Competition—winning—is built into our way of life. You’ve heard the saying, “Winning isn’t everything, it’s the only thing.” Or maybe this one, “Winning may not be everything, but it sure beats coming in second.” Or, “Show me a good loser, and I’ll show you a loser.” Competing, playing games, is supposed to build character. Competition is supposed to be a good thing, improving performance and building self-esteem.

But sometimes we lose sight of the forest as we focus on the trees. As another writer once put it, “If you win the rat race are you any less a rat?”

In truth, some of the most important games of life have no score, no teams, and no uniforms, just one player at a time dealing with the struggles of life. Recently I was talking with a man who is struggling with terminal illness. Part way into our conversation, he stopped, looked me in the eye and said, “You know, it really doesn’t matter to me who wins the college football championship, or even the presidential race for that matter. It used to matter, but now it’s just not that important. When you’re facing a terminal illness, winning takes on a whole different meaning.”
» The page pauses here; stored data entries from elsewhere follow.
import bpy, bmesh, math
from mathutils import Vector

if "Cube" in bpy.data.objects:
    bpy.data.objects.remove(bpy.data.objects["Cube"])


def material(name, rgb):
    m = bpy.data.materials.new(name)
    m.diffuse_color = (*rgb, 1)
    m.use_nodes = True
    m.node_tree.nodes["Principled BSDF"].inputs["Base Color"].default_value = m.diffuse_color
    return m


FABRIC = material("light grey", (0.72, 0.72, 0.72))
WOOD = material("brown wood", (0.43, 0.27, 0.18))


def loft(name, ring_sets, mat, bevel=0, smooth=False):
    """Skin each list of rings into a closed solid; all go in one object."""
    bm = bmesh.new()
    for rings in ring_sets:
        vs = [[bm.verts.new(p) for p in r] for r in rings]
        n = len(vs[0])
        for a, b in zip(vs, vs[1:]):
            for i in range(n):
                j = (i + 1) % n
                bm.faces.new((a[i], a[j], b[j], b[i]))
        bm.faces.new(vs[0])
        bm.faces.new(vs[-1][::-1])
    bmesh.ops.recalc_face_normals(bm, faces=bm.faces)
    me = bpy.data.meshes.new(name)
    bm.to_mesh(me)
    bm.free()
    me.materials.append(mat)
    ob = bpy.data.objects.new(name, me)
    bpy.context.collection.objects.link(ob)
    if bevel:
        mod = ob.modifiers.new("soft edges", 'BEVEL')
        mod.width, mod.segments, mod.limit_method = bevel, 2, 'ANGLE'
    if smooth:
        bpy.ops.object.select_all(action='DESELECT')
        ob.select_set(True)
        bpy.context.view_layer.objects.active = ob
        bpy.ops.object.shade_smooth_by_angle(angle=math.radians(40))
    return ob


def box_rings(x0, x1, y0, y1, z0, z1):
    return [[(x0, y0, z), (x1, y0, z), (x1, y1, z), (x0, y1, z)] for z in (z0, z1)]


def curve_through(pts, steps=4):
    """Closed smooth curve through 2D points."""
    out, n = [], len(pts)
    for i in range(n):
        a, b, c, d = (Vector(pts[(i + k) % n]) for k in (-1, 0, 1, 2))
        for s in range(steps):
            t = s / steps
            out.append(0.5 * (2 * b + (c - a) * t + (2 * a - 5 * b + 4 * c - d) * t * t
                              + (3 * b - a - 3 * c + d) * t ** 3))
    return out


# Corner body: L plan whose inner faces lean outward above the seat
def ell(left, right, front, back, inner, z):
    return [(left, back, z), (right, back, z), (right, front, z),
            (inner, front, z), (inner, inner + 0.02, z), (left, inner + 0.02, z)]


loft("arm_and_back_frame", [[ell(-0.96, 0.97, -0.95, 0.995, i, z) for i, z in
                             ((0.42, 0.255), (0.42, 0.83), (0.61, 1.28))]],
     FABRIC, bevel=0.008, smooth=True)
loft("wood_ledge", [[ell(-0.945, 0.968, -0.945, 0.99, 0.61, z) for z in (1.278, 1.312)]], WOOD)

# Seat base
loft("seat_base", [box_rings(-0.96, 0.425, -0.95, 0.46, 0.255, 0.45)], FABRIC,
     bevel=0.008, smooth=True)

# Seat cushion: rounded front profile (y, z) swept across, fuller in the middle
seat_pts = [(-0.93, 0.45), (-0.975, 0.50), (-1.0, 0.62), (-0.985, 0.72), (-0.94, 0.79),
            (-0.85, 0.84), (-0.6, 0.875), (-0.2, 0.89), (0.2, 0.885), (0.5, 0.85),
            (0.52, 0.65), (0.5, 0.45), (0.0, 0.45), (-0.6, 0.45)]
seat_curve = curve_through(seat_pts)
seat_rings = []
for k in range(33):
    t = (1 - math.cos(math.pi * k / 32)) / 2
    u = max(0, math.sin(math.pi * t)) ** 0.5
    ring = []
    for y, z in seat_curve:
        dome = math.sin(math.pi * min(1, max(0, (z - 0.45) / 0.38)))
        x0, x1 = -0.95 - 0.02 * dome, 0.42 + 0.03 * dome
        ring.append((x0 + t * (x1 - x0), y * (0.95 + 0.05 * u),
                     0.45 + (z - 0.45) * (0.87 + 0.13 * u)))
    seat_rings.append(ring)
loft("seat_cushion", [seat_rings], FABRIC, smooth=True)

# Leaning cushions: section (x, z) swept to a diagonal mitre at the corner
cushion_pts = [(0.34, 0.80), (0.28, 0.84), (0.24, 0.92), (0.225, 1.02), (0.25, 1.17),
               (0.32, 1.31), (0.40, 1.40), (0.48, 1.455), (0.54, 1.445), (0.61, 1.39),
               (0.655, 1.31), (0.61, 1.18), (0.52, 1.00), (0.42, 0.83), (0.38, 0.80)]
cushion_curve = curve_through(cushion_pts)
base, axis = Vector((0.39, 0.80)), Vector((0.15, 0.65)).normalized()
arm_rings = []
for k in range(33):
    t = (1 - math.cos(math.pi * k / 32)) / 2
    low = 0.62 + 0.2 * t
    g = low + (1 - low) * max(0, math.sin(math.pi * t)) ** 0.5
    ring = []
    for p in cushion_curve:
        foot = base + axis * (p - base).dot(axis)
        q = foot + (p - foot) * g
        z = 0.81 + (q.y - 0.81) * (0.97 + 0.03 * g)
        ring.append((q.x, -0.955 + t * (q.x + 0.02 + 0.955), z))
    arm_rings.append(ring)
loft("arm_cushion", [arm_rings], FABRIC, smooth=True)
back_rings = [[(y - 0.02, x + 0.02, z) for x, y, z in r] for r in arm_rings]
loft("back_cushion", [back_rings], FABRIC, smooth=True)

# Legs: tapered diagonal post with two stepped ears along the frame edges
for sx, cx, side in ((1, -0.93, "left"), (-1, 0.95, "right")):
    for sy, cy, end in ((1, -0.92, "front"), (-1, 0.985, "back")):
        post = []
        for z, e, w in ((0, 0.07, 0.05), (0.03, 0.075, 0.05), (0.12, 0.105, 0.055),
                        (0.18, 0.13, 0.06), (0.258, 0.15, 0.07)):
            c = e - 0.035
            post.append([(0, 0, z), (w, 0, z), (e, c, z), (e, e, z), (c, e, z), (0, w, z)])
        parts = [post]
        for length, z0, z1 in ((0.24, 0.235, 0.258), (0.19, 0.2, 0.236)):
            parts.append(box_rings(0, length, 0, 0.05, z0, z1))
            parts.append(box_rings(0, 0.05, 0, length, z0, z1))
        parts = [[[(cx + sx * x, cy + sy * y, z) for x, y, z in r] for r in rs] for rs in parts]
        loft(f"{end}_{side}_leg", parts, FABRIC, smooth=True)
He’s right of course, because sooner or later every one of us will lose, at least in the world’s terms. I love Wilma Rudolph’s reflection: “Winning is great, sure, but the secret is learning how to lose. No one goes undefeated all the time. If you can pick yourself up after a crushing defeat, you’re already a champion.”

The Apostle Paul could compete with the best of them, but somewhere along the line he also learned a better way. In Hebrews 12 he wrote: “Let us run with perseverance the race that is set before us” (Hebrews 12:1).

Take the life you have and live it as fully as you can. That’s why in his first letter to Timothy he can say, “Fight the good fight” (1 Timothy 6:12). “It’s not the fight to overcome the best of the competition that he’s talking about,” as Frederick Buechner says, “but the fight to overcome the worst in ourselves.”

To be human we must first of all be faithful to ourselves, and our God-given potential for life. Even then we have to be courageous and persistent. We may win or lose. Whatever happens though, we will be vibrant with life, even if we just stumble across the finish line after everyone else has gone home.

~ Dent Davis Pastor,
Tryon  Presbyterian Church